Records shown START

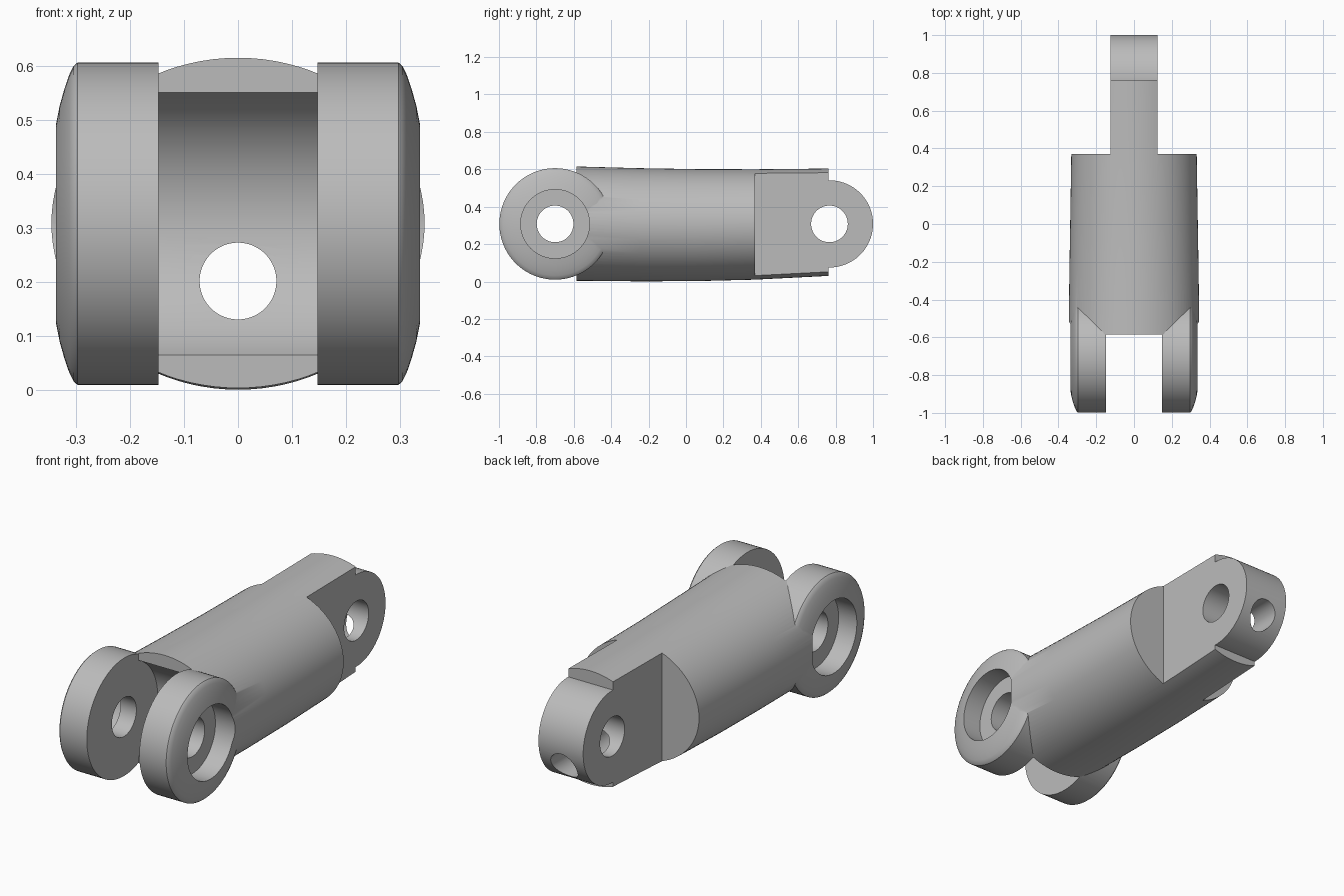
import bpy, bmesh
from math import sin, cos, pi, radians, atan2, hypot

if "Cube" in bpy.data.objects:
    bpy.data.objects.remove(bpy.data.objects["Cube"])

SEG = 96
AXIS_Z = 0.308
FORK_Y, EYE_Y = -0.70, 0.767
SLOT, TONGUE = 0.147, 0.125      # half widths

steel = bpy.data.materials.new("plain_grey")
steel.use_nodes = True
GREY = (0.5, 0.5, 0.5, 1)
steel.diffuse_color = GREY
steel.node_tree.nodes["Principled BSDF"].inputs["Base Color"].default_value = GREY


def loft(name, rings):
    """Closed skin over matching rings of points, capped at both ends."""
    bm = bmesh.new()
    loops = [[bm.verts.new(p) for p in ring] for ring in rings]
    n = len(loops[0])
    for a, b in zip(loops, loops[1:]):
        for i in range(n):
            j = (i + 1) % n
            bm.faces.new((a[i], a[j], b[j], b[i]))
    bm.faces.new(loops[0])
    bm.faces.new(loops[-1])
    bmesh.ops.recalc_face_normals(bm, faces=bm.faces)
    mesh = bpy.data.meshes.new(name)
    bm.to_mesh(mesh)
    bm.free()
    mesh.materials.append(steel)
    obj = bpy.data.objects.new(name, mesh)
    bpy.context.collection.objects.link(obj)
    return obj


def ring(rx, rz):
    return [(rx * cos(2 * pi * i / SEG), rz * sin(2 * pi * i / SEG)) for i in range(SEG)]


def turned(name, y, profile):
    """Solid turned around a crosswise axis; profile is (x, radius)."""
    return loft(name, [[(x, y + a, AXIS_Z + b) for a, b in ring(r, r)] for x, r in profile])


def pin(name, y, r, x0, x1):
    return turned(name, y, [(x0, r), (x1, r)])


def prism(name, outline, x0, x1):
    return loft(name, [[(x, y, z) for y, z in outline] for x in (x0, x1)])


def combine(target, tool, operation):
    mod = target.modifiers.new(operation.lower(), "BOOLEAN")
    mod.object, mod.operation, mod.solver = tool, operation, "EXACT"
    bpy.context.view_layer.objects.active = target
    bpy.ops.object.modifier_apply(modifier=mod.name)
    bpy.data.objects.remove(tool)


# Barrel: slightly tapering oval tube; stations are (y, bottom, top, half width)
stations = [(-0.585, 0.004, 0.615, 0.346), (-0.25, 0.001, 0.606, 0.342),
            (0.05, 0.002, 0.601, 0.337), (0.37, 0.01, 0.6, 0.332),
            (EYE_Y - 0.005, 0.03, 0.604, 0.326)]
link = loft("clevis_link", [
    [(x, y, (lo + hi) / 2 + z) for x, z in ring(w, (hi - lo) / 2)]
    for y, lo, hi, w in stations])

# Fork cheeks: one spool with crowned outer faces, split by the slot below
crown = [(0.297, 0.298), (0.304, 0.292), (0.312, 0.276),
         (0.321, 0.25), (0.33, 0.218), (0.337, 0.182)]
spool = [(-x, r) for x, r in reversed(crown)] + crown
combine(link, turned("fork_spool", FORK_Y, spool), "UNION")

# Rounded eye at the rear
combine(link, pin("tongue_eye", EYE_Y, 0.233, -0.2, 0.2), "UNION")

# Front slot with a concave floor
floor_y, half = -0.585, 0.243
radius, sweep = hypot(floor_y - FORK_Y, half), atan2(half, floor_y - FORK_Y)
arc = [(FORK_Y + radius * cos(t), AXIS_Z + radius * sin(t))
       for t in (sweep * (i / 16 - 1) for i in range(33))]
slot = [(-1.2, -0.2), (floor_y, -0.2)] + arc + [(floor_y, 0.8), (-1.2, 0.8)]
combine(link, prism("slot_cutter", slot, -SLOT, SLOT), "DIFFERENCE")

# Flats either side of the tongue, and counterbores in the cheeks
flat = [(0.37, -0.2), (1.2, -0.2), (1.2, 0.8), (0.37, 0.8)]
for s in (-1, 1):
    combine(link, prism("flat_cutter", flat, s * TONGUE, s * 0.6), "DIFFERENCE")
    combine(link, pin("counterbore", FORK_Y, 0.184, s * 0.235, s * 0.6), "DIFFERENCE")

# Cross holes for the pins
combine(link, pin("fork_bore", FORK_Y, 0.098, -0.6, 0.6), "DIFFERENCE")
combine(link, pin("eye_bore", EYE_Y, 0.098, -0.6, 0.6), "DIFFERENCE")

# Lengthwise bore below the centreline
bore = loft("long_bore", [[(x, y, 0.202 + z) for x, z in ring(0.071, 0.071)]
                          for y in (-1.3, 1.3)])
combine(link, bore, "DIFFERENCE")

# Smooth shading with crisp machined edges
for o in bpy.context.selected_objects:
    o.select_set(False)
link.select_set(True)
bpy.context.view_layer.objects.active = link
bpy.ops.object.shade_smooth_by_angle(angle=radians(30))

Records shown END

» Your goal
Everything in the listing above must be restated word for word, except the images.

» Exercise result
import bpy, bmesh
from math import sin, cos, pi, radians, atan2, hypot

if "Cube" in bpy.data.objects:
    bpy.data.objects.remove(bpy.data.objects["Cube"])

SEG = 96
AXIS_Z = 0.308
FORK_Y, EYE_Y = -0.70, 0.767
SLOT, TONGUE = 0.147, 0.125      # half widths

steel = bpy.data.materials.new("plain_grey")
steel.use_nodes = True
GREY = (0.5, 0.5, 0.5, 1)
steel.diffuse_color = GREY
steel.node_tree.nodes["Principled BSDF"].inputs["Base Color"].default_value = GREY


def loft(name, rings):
    """Closed skin over matching rings of points, capped at both ends."""
    bm = bmesh.new()
    loops = [[bm.verts.new(p) for p in ring] for ring in rings]
    n = len(loops[0])
    for a, b in zip(loops, loops[1:]):
        for i in range(n):
            j = (i + 1) % n
            bm.faces.new((a[i], a[j], b[j], b[i]))
    bm.faces.new(loops[0])
    bm.faces.new(loops[-1])
    bmesh.ops.recalc_face_normals(bm, faces=bm.faces)
    mesh = bpy.data.meshes.new(name)
    bm.to_mesh(mesh)
    bm.free()
    mesh.materials.append(steel)
    obj = bpy.data.objects.new(name, mesh)
    bpy.context.collection.objects.link(obj)
    return obj


def ring(rx, rz):
    return [(rx * cos(2 * pi * i / SEG), rz * sin(2 * pi * i / SEG)) for i in range(SEG)]


def turned(name, y, profile):
    """Solid turned around a crosswise axis; profile is (x, radius)."""
    return loft(name, [[(x, y + a, AXIS_Z + b) for a, b in ring(r, r)] for x, r in profile])


def pin(name, y, r, x0, x1):
    return turned(name, y, [(x0, r), (x1, r)])


def prism(name, outline, x0, x1):
    return loft(name, [[(x, y, z) for y, z in outline] for x in (x0, x1)])


def combine(target, tool, operation):
    mod = target.modifiers.new(operation.lower(), "BOOLEAN")
    mod.object, mod.operation, mod.solver = tool, operation, "EXACT"
    bpy.context.view_layer.objects.active = target
    bpy.ops.object.modifier_apply(modifier=mod.name)
    bpy.data.objects.remove(tool)


# Barrel: slightly tapering oval tube; stations are (y, bottom, top, half width)
stations = [(-0.585, 0.004, 0.615, 0.346), (-0.25, 0.001, 0.606, 0.342),
            (0.05, 0.002, 0.601, 0.337), (0.37, 0.01, 0.6, 0.332),
            (EYE_Y - 0.005, 0.03, 0.604, 0.326)]
link = loft("clevis_link", [
    [(x, y, (lo + hi) / 2 + z) for x, z in ring(w, (hi - lo) / 2)]
    for y, lo, hi, w in stations])

# Fork cheeks: one spool with crowned outer faces, split by the slot below
crown = [(0.297, 0.298), (0.304, 0.292), (0.312, 0.276),
         (0.321, 0.25), (0.33, 0.218), (0.337, 0.182)]
spool = [(-x, r) for x, r in reversed(crown)] + crown
combine(link, turned("fork_spool", FORK_Y, spool), "UNION")

# Rounded eye at the rear
combine(link, pin("tongue_eye", EYE_Y, 0.233, -0.2, 0.2), "UNION")

# Front slot with a concave floor
floor_y, half = -0.585, 0.243
radius, sweep = hypot(floor_y - FORK_Y, half), atan2(half, floor_y - FORK_Y)
arc = [(FORK_Y + radius * cos(t), AXIS_Z + radius * sin(t))
       for t in (sweep * (i / 16 - 1) for i in range(33))]
slot = [(-1.2, -0.2), (floor_y, -0.2)] + arc + [(floor_y, 0.8), (-1.2, 0.8)]
combine(link, prism("slot_cutter", slot, -SLOT, SLOT), "DIFFERENCE")

# Flats either side of the tongue, and counterbores in the cheeks
flat = [(0.37, -0.2), (1.2, -0.2), (1.2, 0.8), (0.37, 0.8)]
for s in (-1, 1):
    combine(link, prism("flat_cutter", flat, s * TONGUE, s * 0.6), "DIFFERENCE")
    combine(link, pin("counterbore", FORK_Y, 0.184, s * 0.235, s * 0.6), "DIFFERENCE")

# Cross holes for the pins
combine(link, pin("fork_bore", FORK_Y, 0.098, -0.6, 0.6), "DIFFERENCE")
combine(link, pin("eye_bore", EYE_Y, 0.098, -0.6, 0.6), "DIFFERENCE")

# Lengthwise bore below the centreline
bore = loft("long_bore", [[(x, y, 0.202 + z) for x, z in ring(0.071, 0.071)]
                          for y in (-1.3, 1.3)])
combine(link, bore, "DIFFERENCE")

# Smooth shading with crisp machined edges
for o in bpy.context.selected_objects:
    o.select_set(False)
link.select_set(True)
bpy.context.view_layer.objects.active = link
bpy.ops.object.shade_smooth_by_angle(angle=radians(30))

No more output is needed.